Colourful homes

Colourful homes line the river in Burano

We were soon whizzed off to our next destination, Burano, which is easily my favourite island in the lagoon because of its serenity and picturesque landscape. As the boat approached the island, I was intrigued by the sight of the leaning bell tower of the 16th-century San Martino Church, reminiscent of the leaning tower of Pisa. A leisurely stroll through the idyllic town took me past multi-coloured shop houses — one with a quirky statue of an oversized gelato and one selling miniature figurines of Burano’s colourful houses — lined along rivers filled with gondolas, which were all in all a lovely sight befitting of a postcard.

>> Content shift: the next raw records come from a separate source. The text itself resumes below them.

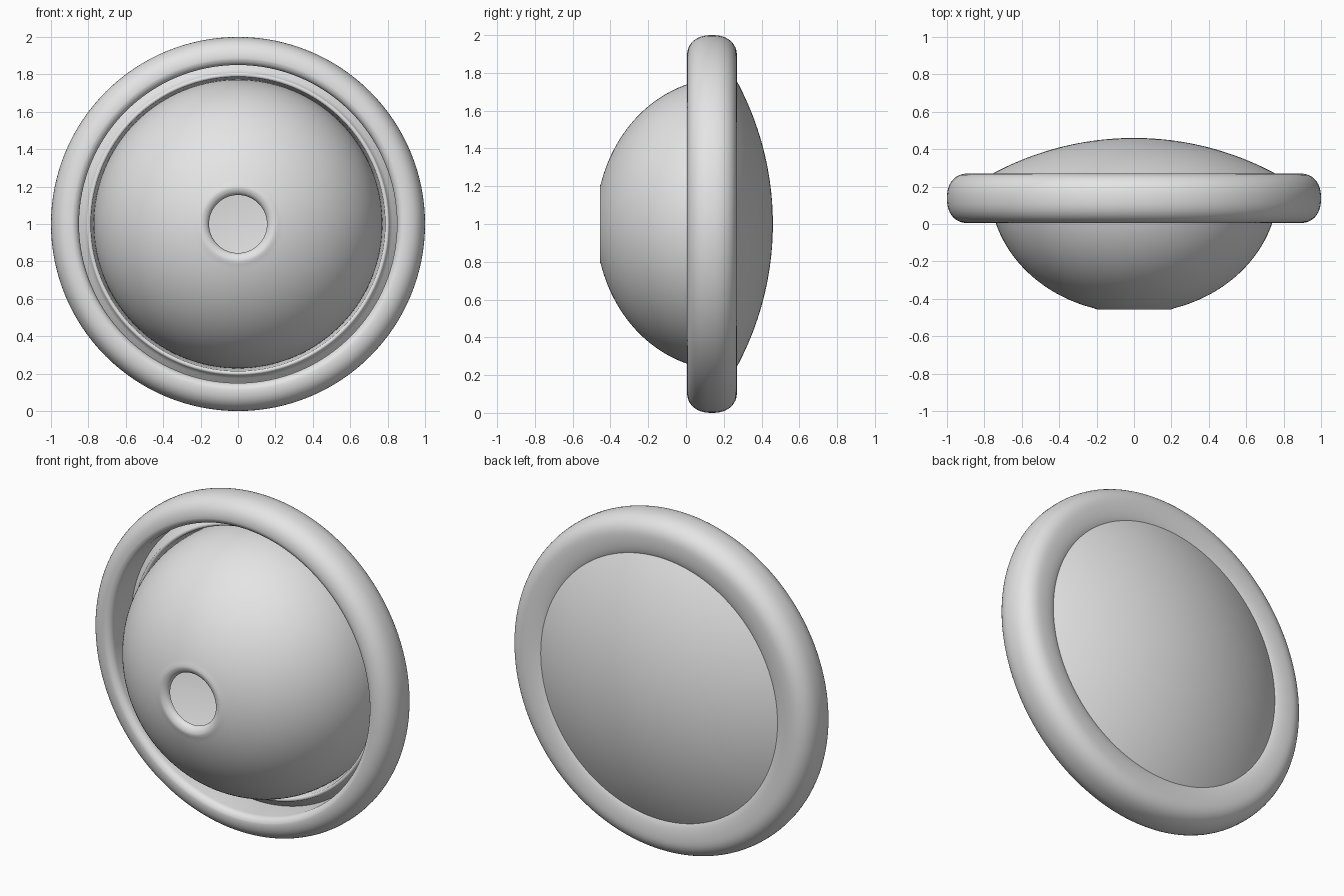
import bpy, bmesh, math

if "Cube" in bpy.data.objects:
    bpy.data.objects.remove(bpy.data.objects["Cube"])

SEG = 128
CZ = 1.0  # height of the lamp axis

grey = bpy.data.materials.new("light_grey")
grey.diffuse_color = (0.78, 0.78, 0.78, 1)
grey.use_nodes = True
grey.node_tree.nodes["Principled BSDF"].inputs["Base Color"].default_value = grey.diffuse_color


def lathe(name, profile, closed=False, angle=40):
    """Spin (radius, y) points round the horizontal y axis."""
    bm = bmesh.new()
    rings = []
    for r, y in profile:
        if r < 1e-5:
            rings.append([bm.verts.new((0, y, CZ))] * SEG)
        else:
            rings.append([bm.verts.new((r * math.cos(2 * math.pi * i / SEG), y,
                                        CZ + r * math.sin(2 * math.pi * i / SEG)))
                          for i in range(SEG)])
    pairs = list(zip(rings, rings[1:]))
    if closed:
        pairs.append((rings[-1], rings[0]))
    for a, b in pairs:
        for i in range(SEG):
            j = (i + 1) % SEG
            quad = list(dict.fromkeys((a[i], a[j], b[j], b[i])))
            bm.faces.new(quad)
    bmesh.ops.recalc_face_normals(bm, faces=bm.faces)
    mesh = bpy.data.meshes.new(name)
    bm.to_mesh(mesh)
    bm.free()
    mesh.materials.append(grey)
    obj = bpy.data.objects.new(name, mesh)
    bpy.context.collection.objects.link(obj)
    bpy.ops.object.select_all(action='DESELECT')
    obj.select_set(True)
    bpy.context.view_layer.objects.active = obj
    bpy.ops.object.shade_smooth_by_angle(angle=math.radians(angle))
    return obj


def arc(cr, cy, rr, ry, a0, a1, n=10, power=2.0):
    """Superellipse arc in the (radius, y) plane."""
    pts = []
    for k in range(n + 1):
        t = math.radians(a0 + (a1 - a0) * k / n)
        c, s = math.cos(t), math.sin(t)
        pts.append((cr + rr * math.copysign(abs(c) ** (2 / power), c),
                    cy + ry * math.copysign(abs(s) ** (2 / power), s)))
    return pts


# Rounded outer rim with a straight inner wall, and a flange behind the bowl
rim = arc(0.89, 0.045, 0.04, 0.04, 180, 270, 6)[:-1]
rim += arc(0.885, 0.1375, 0.115, 0.1325, -90, 90, 24, 2.3)
rim += arc(0.88, 0.235, 0.115, 0.035, 90, 180, 12)[1:]
rim += [(0.785, 0.18)]
rim += arc(0.798, 0.165, 0.012, 0.012, 200, 360, 8)
rim += [(0.825, 0.178), (0.85, 0.20)]
lathe("outer_rim", rim, closed=True)

# Rounded bowl with a rolled bulb opening, tucked behind the flange
bowl = arc(0.20, -0.42, 0.045, 0.036, 180, 270, 8)
A, B, C = 0.772, 0.677, 0.20
t0 = math.acos(0.215 / A)
bowl += [(A * math.cos(t), C - B * math.sin(t))
         for t in [t0 * (1 - k / 36) for k in range(37)]]
bowl += [(0.772, 0.235), (0.785, 0.25)]
lathe("reflector_bowl", bowl)

# Shallow domed lens closing the back
R = 1.595
lens = [(0.80 * k / 24, 0.46 - R + math.sqrt(R * R - (0.80 * k / 24) ** 2))
        for k in range(25)]
lathe("domed_lens", lens)
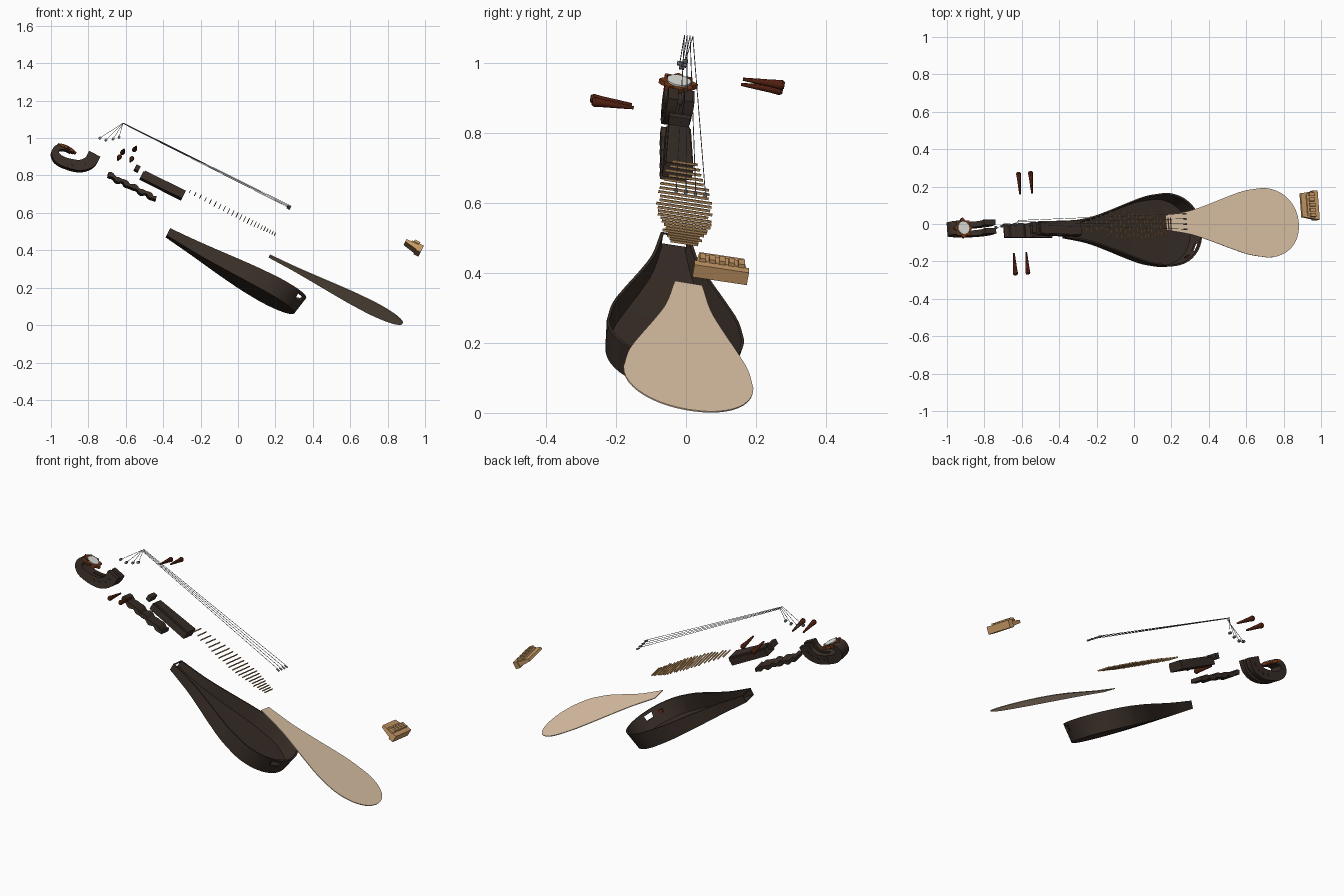
import bpy, bmesh, math, random
from mathutils import Vector, Matrix

if "Cube" in bpy.data.objects:
    bpy.data.objects.remove(bpy.data.objects["Cube"])

random.seed(3)
# Tilted frame of the exploded lute: u runs to the tail, v across, n out of the soundboard
TH, PH = math.radians(26.7), math.radians(9.5)
u = Vector((math.cos(TH), 0, -math.sin(TH)))
n0 = Vector((math.sin(TH), 0, math.cos(TH)))
v = Vector((0, math.cos(PH), 0)) - n0 * math.sin(PH)
M = Matrix((u, v, u.cross(v))).transposed()


def L(x, y, z):
    """World point to tilted coordinates."""
    return M.transposed() @ Vector((x, y, z))


def material(name, rgb):
    m = bpy.data.materials.new(name)
    m.diffuse_color = (*rgb, 1)
    m.use_nodes = True
    m.node_tree.nodes["Principled BSDF"].inputs["Base Color"].default_value = m.diffuse_color
    return m


DARK = material("dark_walnut", (0.042, 0.028, 0.021))
TAN = material("pale_spruce", (0.80, 0.60, 0.42))
RED = material("red_rosewood", (0.09, 0.016, 0.006))
FRAME = material("russet_frame", (0.19, 0.04, 0.010))
IVORY = material("ivory", (0.80, 0.80, 0.76))
BAMBOO = material("bamboo", (0.60, 0.34, 0.14))
STEEL = material("string_grey", (0.24, 0.25, 0.27))


def mesh(name, verts, faces, mat):
    bm = bmesh.new()
    vs = [bm.verts.new(M @ Vector(p)) for p in verts]
    for f in faces:
        bm.faces.new([vs[i] for i in f])
    bmesh.ops.recalc_face_normals(bm, faces=bm.faces)
    me = bpy.data.meshes.new(name)
    bm.to_mesh(me)
    bm.free()
    ob = bpy.data.objects.new(name, me)
    bpy.context.collection.objects.link(ob)
    me.materials.append(mat)
    return ob


def loft(name, secs, mat, caps=None):
    k = len(secs[0])
    verts = [p for s in secs for p in s]
    faces = [(i * k + j, i * k + (j + 1) % k, (i + 1) * k + (j + 1) % k, (i + 1) * k + j)
             for i in range(len(secs) - 1) for j in range(k)]
    for base in (0, (len(secs) - 1) * k):
        faces += [[base + j for j in c] for c in (caps or [range(k)])]
    return mesh(name, verts, faces, mat)


def box(name, a, b, c, mat):
    return loft(name, [[(x, b[0], c[0]), (x, b[1], c[0]), (x, b[1], c[1]), (x, b[0], c[1])] for x in a], mat)


def tube(name, pts, radii, mat, k=6, flat=1.0):
    """Round rod through points; flat stretches it along n."""
    d = (Vector(pts[-1]) - Vector(pts[0])).normalized()
    s = d.cross(Vector((0, 0, 1))).normalized()
    t = s.cross(d)
    ang = [2 * math.pi * j / k for j in range(k)]
    return loft(name, [[Vector(p) + r * (s * math.cos(q) + t * flat * math.sin(q)) for q in ang]
                       for p, r in zip(pts, radii)], mat)


def smooth(pts, steps=5):
    """Catmull-Rom through tuples of any length."""
    P = [Vector(p) for p in pts]
    P = [2 * P[0] - P[1]] + P + [2 * P[-1] - P[-2]]
    out = []
    for i in range(1, len(P) - 2):
        p0, p1, p2, p3 = P[i - 1:i + 3]
        for s in range(steps):
            t = s / steps
            out.append(0.5 * (2 * p1 + (p2 - p0) * t + (2 * p0 - 5 * p1 + 4 * p2 - p3) * t * t
                              + (3 * p1 - p0 - 3 * p2 + p3) * t ** 3))
    return out + [P[-2]]


def ribbon(name, path, b0, b1, mat):
    """Curved bar; path holds (a, c, thickness)."""
    secs = []
    for i, p in enumerate(path):
        d = path[min(i + 1, len(path) - 1)] - path[max(i - 1, 0)]
        q = Vector((-d[1], d[0])).normalized() * p[2] / 2
        lo, hi = (p[0] - q[0], p[1] - q[1]), (p[0] + q[0], p[1] + q[1])
        secs.append([(lo[0], b0, lo[1]), (lo[0], b1, lo[1]), (hi[0], b1, hi[1]), (hi[0], b0, hi[1])])
    return loft(name, secs, mat)


# Pear outline: (distance from neck end, half width)
outline = [(p[0], p[1]) for p in smooth([(0, .04), (.146, .064), (.26, .099), (.37, .138), (.48, .173), (.59, .189)], 4)]
outline += [(.59 + .2 * math.sin(q) ** .95, .189 * math.cos(q) ** .95) for q in [math.radians(d) for d in range(8, 89, 8)]]

# Thin soundboard, rolled very slightly further than the rest
A, B, C = -.017, -.06, .403
loft("soundboard", [[(A + t * 1.012, B + s * h, C - k - .02 * s * h - .003 * t) for s, k in ((1, 0), (-1, 0), (-1, .004), (1, .004))]
                    for t, h in outline], TAN)

# Hollow body shell, deeper toward the tail
A, B, C = -.557, -.078, .284
secs = []
for t, h in outline:
    f = t / .79
    to, ti, ho = t * 1.035, .008 + t * 1.015, h * 1.055
    hi = max(ho - .008, ho * .6)
    dep = .042 + .06 * math.sin(f * math.pi / 2)
    tb, hb = t * 1.01, ho * .94
    secs.append([(A + to, B + ho, C), (A + tb, B + hb, C - dep), (A + tb, B - hb, C - dep), (A + to, B - ho, C),
                 (A + ti, B - hi, C), (A + ti * .975 + .003, B - hi * .94, C - dep + .006),
                 (A + ti * .975 + .003, B + hi * .94, C - dep + .006), (A + ti, B + hi, C)])
body = loft("body_bowl", secs, DARK, [(0, 1, 2, 3), (4, 5, 6, 7), (0, 3, 4, 7)])
cuts = [box("neck_opening_cutter", (A - .03, A + .03), (B - .036, B + .036), (C - .036, C - .003), DARK),
        box("side_slot_cutter", (A + .768, A + .808), (B - .17, B - .07), (C - .045, C - .016), DARK)]
for cut in cuts:
    cut.hide_render = True
    md = body.modifiers.new("cut", 'BOOLEAN')
    md.operation, md.object, md.solver = 'DIFFERENCE', cut, 'EXACT'
    bpy.context.view_layer.objects.active = body
    bpy.ops.object.modifier_apply(modifier=md.name)
    bpy.data.objects.remove(cut)

# Small red plate on the inner wall beside the slot
loft("inner_label", [[(A + t, B - h, C - .025), (A + t, B - h + .006, C - .025),
                      (A + t, B - h + .010, C - .045), (A + t, B - h + .004, C - .045)]
                     for t, h in ((.722, .150), (.742, .138))], RED)

# Neck block with a raised fingerboard, and the nut
B = -.103
loft("neck_block", [[(a, B - w, .453), (a, B + w, .453), (a, B + w, .491), (a, B - w, .491)]
                    for a, w in ((-.822, .035), (-.572, .043))], DARK)
loft("fingerboard", [[(a, B - w, .491), (a, B + w, .491), (a, B + w, .500), (a, B - w, .500)]
                     for a, w in ((-.815, .030), (-.572, .039))], DARK)
box("nut", (-.87, -.845), (B - .030, B + .030), (.480, .510), DARK)

# Wavy back plate of the peg box
wave = [Vector((-.982 + .286 * i / 36, .393 + .004 * math.sin(i * .7), .021 + .006 * math.sin(i * 1.05))) for i in range(37)]
ribbon("neck_back_plate", wave, B - .037, B + .037, DARK)

# Curled headstock: two cheeks along the open peg box, solid curl
hook = []
for x, z, w in [(-.768, .912, .068), (-.793, .870, .066), (-.845, .849, .058), (-.909, .859, .052), (-.960, .882, .048),
                (-.980, .914, .040), (-.966, .944, .032), (-.930, .947, .026), (-.893, .927, .016)]:
    p = L(x, -.022, z)
    hook.append((p.x, p.z, w))
hook = smooth(hook)
B = -.09
for name, s in (("left", -1), ("right", 1)):
    ribbon("headstock_cheek_" + name, hook[:16], B + s * .038, B + s * .009, DARK)
ribbon("headstock_curl", hook[15:], B - .036, B + .036, DARK)
for i in (4, 7, 10, 13):  # peg collars on the cheeks
    for s in (-1, 1):
        a, c = hook[i][0], hook[i][1]
        tube("peg_collar", [(a, B + s * .036, c), (a, B + s * .041, c)], [.009, .009], DARK, 10)

# Ornate frame with ivory oval on the curl
p = L(-.915, -.022, .943)


def plate(name, rad, c0, c1, mat, k=32):
    ang = [2 * math.pi * j / k for j in range(k)]
    loft(name, [[(p.x + rad(q) * math.cos(q), p.y + rad(q) * 1.02 * math.sin(q), p.z + c) for q in ang] for c in (c0, c1)], mat)


plate("scroll_frame", lambda q: .048 + .007 * math.cos(8 * q), -.008, .006, FRAME)
plate("ivory_inlay", lambda q: .033, .006, .011, IVORY)

# Four tuning pegs, flared outward
for i, (x, y, z) in enumerate([(-.642, -.155, .882), (-.576, -.15, .873), (-.609, .158, .940), (-.545, .163, .955)]):
    s = 1 if y > 0 else -1
    q = L(x, y, z)
    tube("tuning_peg_%d" % (i + 1), [q + Vector((0, s * d, 0)) for d in (0, .04, .085, .112, .12)],
         [.004, .007, .010, .013, .009], RED, 12, 1.15)

# Frets, widest mid-board
N = 23
for i in range(N):
    t = i / (N - 1)
    a = -.551 + .509 * (1.4 * t - .4 * t * t)
    w = .04 + .036 * math.sin(math.pi * min(1, t * 1.05)) + random.uniform(-.006, .006)
    b = -.09 + random.uniform(-.005, .005)
    box("fret_%02d" % (i + 1), (a - .002, a + .002), (b - w, b + w), (.512, .519), BAMBOO)

# Strings: bridge loop, nut bend, and tail to the peg with a coil
ends = [(-.738, -.018, 1.0), (-.706, -.012, .989), (-.668, -.006, .995), (-.636, -.002, 1.005)]
for i, e in enumerate(ends):
    k = i - 1.5
    low, bend, end = Vector((-.044, -.1 + .028 * k, .682)), Vector((-1.034, -.106 + .008 * k, .68)), L(*e)
    tube("string_%d" % (i + 1), [low, bend], [.0012, .0012], STEEL)
    tube("string_end_%d" % (i + 1), [bend, end], [.0012, .0012], STEEL)
    tube("string_coil_%d" % (i + 1), [end - Vector((0, .007, 0)), end + Vector((0, .007, 0))], [.007, .007], STEEL, 10)
    tube("string_loop_%d" % (i + 1), [low - Vector((.006, 0, .004)), low + Vector((.014, 0, -.004))], [.004, .005], STEEL, 8)

# Stepped bridge with notched top
B = -.033
loft("bridge_base", [[(a, B - w, lo), (a, B + w, lo), (a, B + w, hi), (a, B - w, hi)]
                     for a, w, lo, hi in ((.598, .064, .796, .811), (.668, .074, .784, .812))], BAMBOO)
box("bridge_back", (.668, .697), (B - .079, B + .079), (.778, .818), BAMBOO)
box("bridge_step", (.628, .668), (B - .06, B + .06), (.811, .819), BAMBOO)
for k in range(5):
    b = B + (k - 2) * .028
    box("bridge_tooth_%d" % (k + 1), (.64, .672), (b - .009, b + .009), (.817, .829), BAMBOO)

# Keep hard edges, smooth the curves
bpy.ops.object.select_all(action='SELECT')
bpy.context.view_layer.objects.active = body
bpy.ops.object.shade_smooth_by_angle(angle=math.radians(30))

Adding on to Venice’s long list of traditions is lace-making, which was a thriving industry of Burano in the 16th century. In one of the shops, the walls were framed with numerous fine lace handiworks, and a 75-year-old white-haired but sprightly lady sat in her rocking chair finishing up a piece featuring dolphins. We could not help but be drawn to a piece of lace depicting the iconic The Last Supper featured in a glass showcase; the elderly lace maker we just met had spent an entire year of her 63-year career on this masterpiece!

A fairy-tale ending?
By the time we got to the last stop of our island tour, Torcello, it was already dusk. The setting sun cast a sad glow upon Torcello, formerly an important administrative and trading hub in its heyday in the 10th century but now reduced to an isolated island with fewer than 10 residents along with a few ageing churches in its sunset years. As the darkness crept in and enveloped the almost-deserted island, the silence became deafening, and I couldn’t help but wonder how a once-thriving city could be reduced to such insignificance.

Venice during high tide

Raised platforms are erected when water floods the squares of Venice during high tide.

Even back at the bustling main island, the threats faced by Venice are hard to go unnoticed. Each morning, a loud siren reminiscent of those used in the Second World War, echoes throughout the island, signalling the arrival of “acqua alta” or “high water”. Like clockwork, temporary raised walking platforms are erected on flood-prone areas, locals don their boots, and tourists happily splash their way into the newly-formed ‘pools’ as the water rises to submerge low-lying paths and squares. When the flood recedes, the platforms are packed away where they can be easily retrieved again for the next occurrence. While it is a known fact that Venice is sinking, the extent of this threat only hits home by experiencing the flooding first-hand, outside of the ‘normal’ periods.

While roaming around the streets of Venice, I couldn’t help but notice the sheer number of tourists (of which most seemed to be young South Koreans armed with DSLRs) in contrast to the locals, who were mostly adults or elderly. Venice may be blessed with stunning ancient architecture and a rich local culture, including well-preserved traditions, but with tourists outnumbering locals and souvenir shops selling Venetian masks at every corner, the place can come across as overly-touristy at times.

Like a fairy tale, Venice has been a dreamy and magical place that doubled as an escape from real life. Yet the sunset at Torcello, though beautiful in some way, seemed like an ominous foreshadowing of the future of Venice. Will Venice get its happily-ever-after? I hope it does, because I for one would like to relive this fairy tale all over again.